George Lois has earned the right to look this way.


I study this generation of copywriters because they are still the most intelligent generation of thinkers 

If you’re a small business owner wondering where to start on your new website, or why the one you have sucks, take some advice from a guy they call ‘the original Mad Man’, Mr. George Lois.

When young art directors ask me to reveal my “formula” for creating advertising, I answer … start with the word! This advice, with a biblical reference, is carved in stone–my first commandment. Art directors, presumed by many to be illiterate, are expected to think visually–and most do. They sift through magazines to find visuals, however disjointed and inappropriate, to help them “get started.” Most art directors, unfortunately, do not sit and try to write the idea: They usually wait with their thumbs up their ass for a writer to furnish the words, which usually are not visually pregnant. By contrast, a handful of great art directors are authors of some of the finest headlines in advertising–or they work intimately with gifted writers as they conjure concepts together. Conversely, even when a writer works on his own, his words must lend themselves to visual excitement–because a big campaign idea can only be expressed in words that absolutely bristle with visual possibilities, leading to words and visual imagery working in perfect synergy.*

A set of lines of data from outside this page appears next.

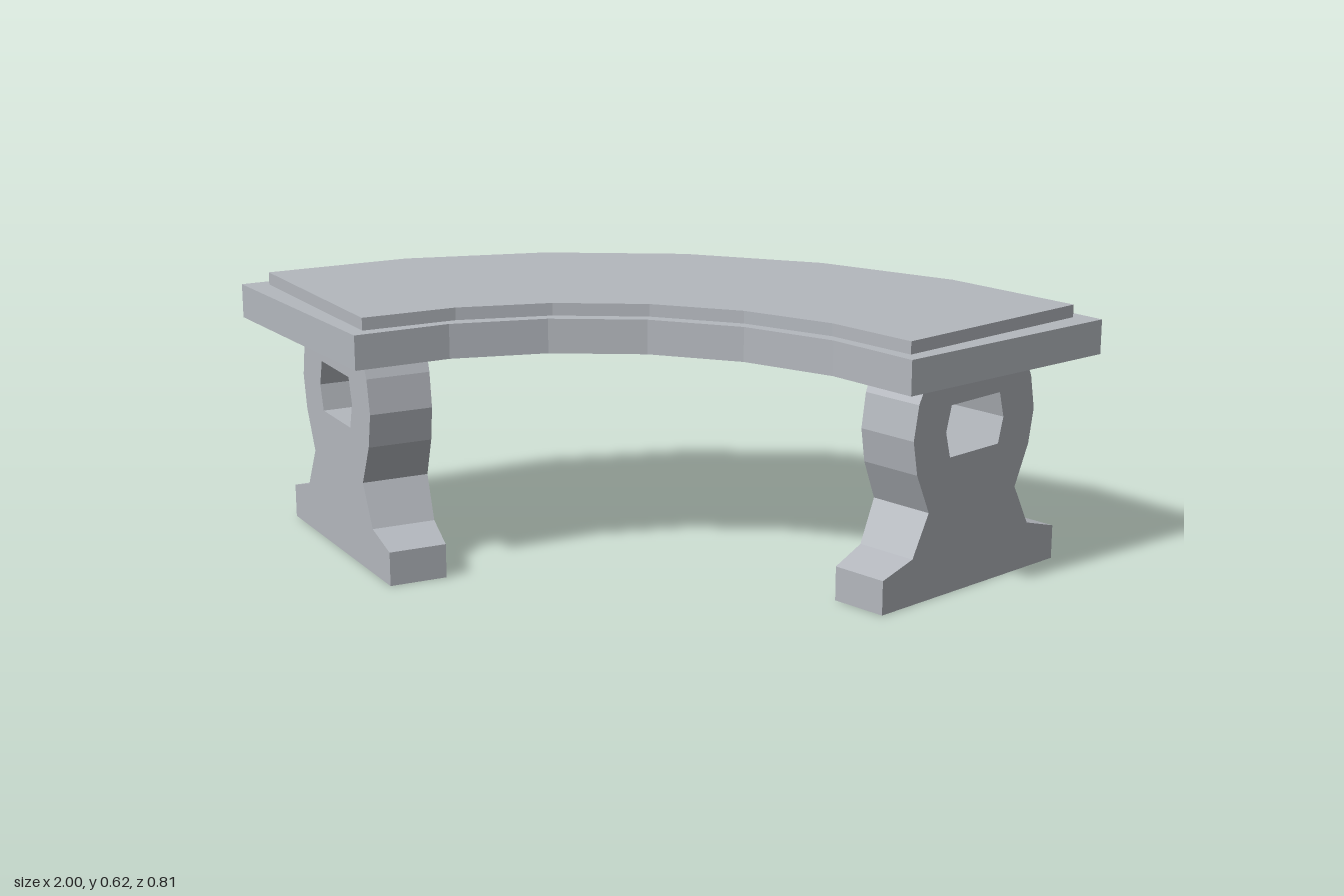
import * as THREE from 'three';

const ARC_CENTRE_Z = 1.04;
const rad = THREE.MathUtils.degToRad;

// Sweeps a (radius, height) profile around the bench's arc centre, from angle a0 to a1 in degrees.
function sweep(shape, a0, a1, steps) {
  const geo = new THREE.ExtrudeGeometry(shape, { depth: 1, steps, bevelEnabled: false });
  const p = geo.attributes.position;
  for (let i = 0; i < p.count; i++) {
    const r = p.getX(i);
    const a = rad(a0 + (a1 - a0) * p.getZ(i));
    p.setXYZ(i, r * Math.sin(a), p.getY(i), ARC_CENTRE_Z - r * Math.cos(a));
  }
  geo.computeVertexNormals();
  return geo;
}

// Closed outline, symmetric about the mid radius, from [halfWidth, y] pairs.
function symmetricPoints(pairs, midR) {
  const right = pairs.map(([w, y]) => new THREE.Vector2(midR + w, y));
  const left = pairs.map(([w, y]) => new THREE.Vector2(midR - w, y)).reverse();
  return [...right, ...left];
}

export function createModel() {
  const group = new THREE.Group();
  group.name = 'curvedBench';

  const stone = new THREE.MeshStandardMaterial({ color: 0xb4b8be, flatShading: true });
  stone.name = 'greyStone';

  const add = (name, geo) => {
    const mesh = new THREE.Mesh(geo, stone);
    mesh.name = name;
    group.add(mesh);
  };

  // Seat: a curved slab with a slightly smaller raised top
  const slab = (r0, r1, y0, y1) =>
    new THREE.Shape(symmetricPoints([[(r1 - r0) / 2, y0], [(r1 - r0) / 2, y1]], (r0 + r1) / 2));
  add('seatSlab', sweep(slab(0.88, 1.45, 0.513, 0.593), -43.55, 43.55, 6));
  add('seatTop', sweep(slab(0.908, 1.414, 0.593, 0.622), -41.4, 41.4, 6));

  // Legs: waisted wedges with a wide foot and a six-sided opening
  const legMid = 1.159;
  const leg = new THREE.Shape(symmetricPoints([
    [0.282, 0], [0.282, 0.08], [0.19, 0.108], [0.142, 0.205],
    [0.183, 0.3], [0.197, 0.38], [0.183, 0.46], [0.158, 0.513],
  ], legMid));
  leg.holes.push(new THREE.Path(symmetricPoints([
    [0.079, 0.32], [0.094, 0.38], [0.079, 0.44],
  ], legMid)));
  add('leftLeg', sweep(leg, 30.4, 39.2, 1));
  add('rightLeg', sweep(leg, -39.2, -30.4, 1));

  return group;
}
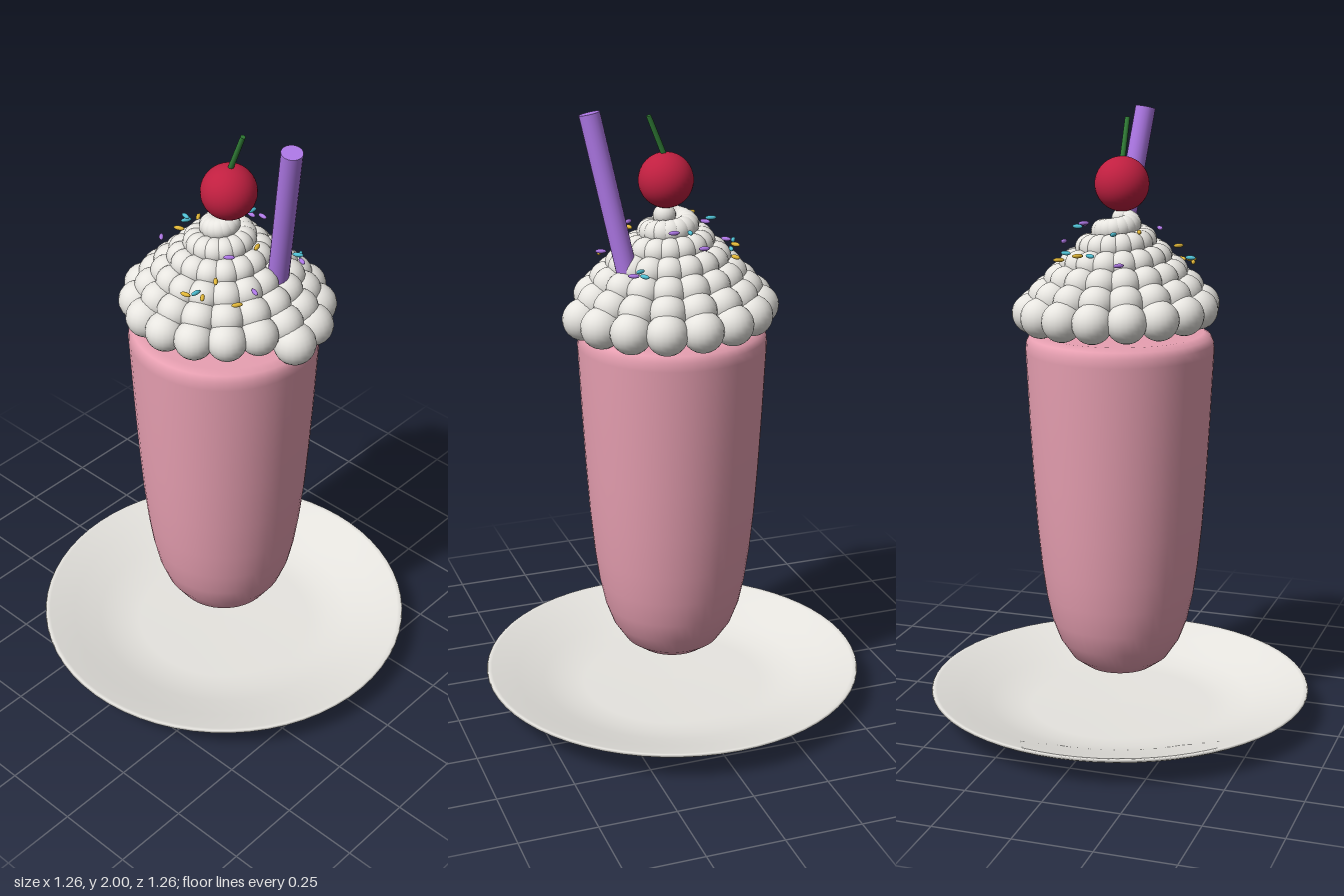
import * as THREE from 'three';

const material = (name, color, side = THREE.FrontSide) => {
  const m = new THREE.MeshStandardMaterial({ color, side });
  m.name = name;
  return m;
};

export function createModel() {
  const root = new THREE.Group();
  root.name = 'milkshake';

  const white = material('white', 0xebe9e4);
  const pink = material('pink', 0xe8a0b2);
  const purple = material('purple', 0xae78e6);
  const red = material('cherry red', 0xc01f40);
  const green = material('stem green', 0x2f7a35);
  const yellow = material('yellow', 0xe2b738);
  const cyan = material('cyan', 0x4fc0d4);

  const add = (name, geometry, mat, parent = root) => {
    const mesh = new THREE.Mesh(geometry, mat);
    mesh.name = name;
    parent.add(mesh);
    return mesh;
  };
  const lathe = (points, segments) =>
    new THREE.LatheGeometry(points.map(([x, y]) => new THREE.Vector2(x, y)), segments);
  // Round bar between two points
  const bar = (name, from, to, r0, r1, mat) => {
    const a = new THREE.Vector3(...from), b = new THREE.Vector3(...to);
    const mesh = add(name, new THREE.CylinderGeometry(r1, r0, a.distanceTo(b), 20), mat);
    mesh.position.copy(a).lerp(b, 0.5);
    mesh.quaternion.setFromUnitVectors(new THREE.Vector3(0, 1, 0), b.sub(a).normalize());
    return mesh;
  };

  // Saucer: underside, rim, then the dished top
  add('saucer', lathe([
    [0, 0], [0.3, 0.003], [0.38, 0.01], [0.45, 0.025], [0.54, 0.056], [0.62, 0.084],
    [0.632, 0.092], [0.628, 0.098], [0.615, 0.096], [0.53, 0.07], [0.44, 0.042],
    [0.37, 0.026], [0.3, 0.02], [0, 0.018],
  ], 64), white);

  // Filled glass, tapering to a rounded foot
  add('glass', lathe([
    [0, 0.16], [0.06, 0.16], [0.115, 0.172], [0.16, 0.205], [0.2, 0.265], [0.226, 0.335],
    [0.244, 0.42], [0.258, 0.52], [0.272, 0.66], [0.283, 0.82], [0.293, 1.0],
    [0.304, 1.24], [0.302, 1.268], [0.293, 1.288], [0.27, 1.3], [0, 1.3],
  ], 48), pink);

  // Whipped cream: one rope of balls winding upward and inward
  const cream = new THREE.Group();
  cream.name = 'whippedCream';
  root.add(cream);
  const ball = new THREE.SphereGeometry(1, 20, 14);
  const perTurn = 16, turns = 6, count = perTurn * turns;
  for (let i = 0; i <= count; i++) {
    const f = i / count, angle = (i / perTurn) * Math.PI * 2;
    const r = 0.295 - 0.272 * f;
    const mesh = add('creamBall', ball, white, cream);
    mesh.position.set(r * Math.cos(angle), 1.346 + 0.314 * f, -r * Math.sin(angle));
    mesh.scale.setScalar(0.067 - 0.033 * f);
  }

  // Straw leaning out of the cream
  bar('straw', [0.13, 1.3, -0.087], [0.265, 1.993, 0], 0.033, 0.033, purple);

  // Cherry and stem
  add('cherry', new THREE.SphereGeometry(0.087, 32, 24), red).position.set(0.02, 1.77, 0);
  bar('cherryStem', [0.02, 1.835, 0], [0.076, 1.974, 0], 0.009, 0.008, green);

  // Sprinkles: x, z and heading, grouped by colour
  const sprinkles = new THREE.Group();
  sprinkles.name = 'sprinkles';
  root.add(sprinkles);
  const grain = new THREE.SphereGeometry(1, 10, 8);
  const scatter = [
    [yellow, [[-0.156, -0.15, -1.1], [-0.183, -0.078, -1.0], [-0.098, 0.095, 0.4], [0.142, 0.007, -1.2],
      [0.115, 0.16, -0.8], [0.193, 0.15, 1.0], [0.054, 0.227, 0.2], [0.105, 0.207, -0.9]]],
    [cyan, [[-0.149, -0.129, 1.4], [-0.193, -0.034, 1.1], [-0.139, 0.024, -0.2], [-0.01, -0.139, 1.5],
      [0.153, -0.183, -1.0], [0.16, -0.163, 0.5], [0.081, 0.21, 1.5]]],
    [purple, [[-0.207, 0.064, -0.8], [-0.075, -0.095, -0.9], [-0.044, -0.173, -0.1], [0.04, -0.132, -0.1],
      [0.18, -0.159, -0.4], [0.112, 0.098, 0.7], [0.207, 0.088, -0.4]]],
  ];
  for (const [mat, spots] of scatter) {
    for (const [x, z, heading] of spots) {
      const mesh = add('sprinkle', grain, mat, sprinkles);
      mesh.position.set(x, 1.79 - 1.13 * Math.hypot(x, z), z);
      mesh.rotation.y = heading;
      mesh.scale.set(0.018, 0.007, 0.007);
    }
  }
  return root;
}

From ’10 Tips For Success From George Lois, The Original Mad Man’, an online article published by CoDesign and available here at the time of publication.

Y’all want a little side o’ words with that?

We’re done! Throw some content on the side and get this to table 5!

It happens all the time. Writers are asked to provide ‘content’ to fill a box that has been designed by a digital agency and approved by the client. The assumption is that the art director has nailed the concept without the advantage of knowing what the words will eventually say.

Great digital agencies don’t do this. They don’t treat the words as an after-thought, or something to be measured in character counts and sprinkled on at the last moment.  Great digital agencies know that an idea is the ultimate authority in the creative process. It should drive all decisions about design, copy and intent.

Where should a small business owner start? 

  1. Look for a company that will provide a complete team. This includes a local copywriter, willing to meet with you and get to know your business.
  2. Insist that the creative process that you’re paying for will result in a meaningful story that people can understand and appreciate so they will want to give you money. (It is a business site.)
  3. Ask your agency to explain how site development, design and content will work together to tell your story.
  4. Don’t try to write your own content. Professional writers have taken years to hone their craft and made most of their early mistakes on a big agency’s dime.
  5. Consider your time when it comes to developing your small business website. You’ll probably make more money by hiring a writer and sticking to what you do best.

 If your site is pretty but ineffective, contact me. If I can’t help you, I probably know someone who can.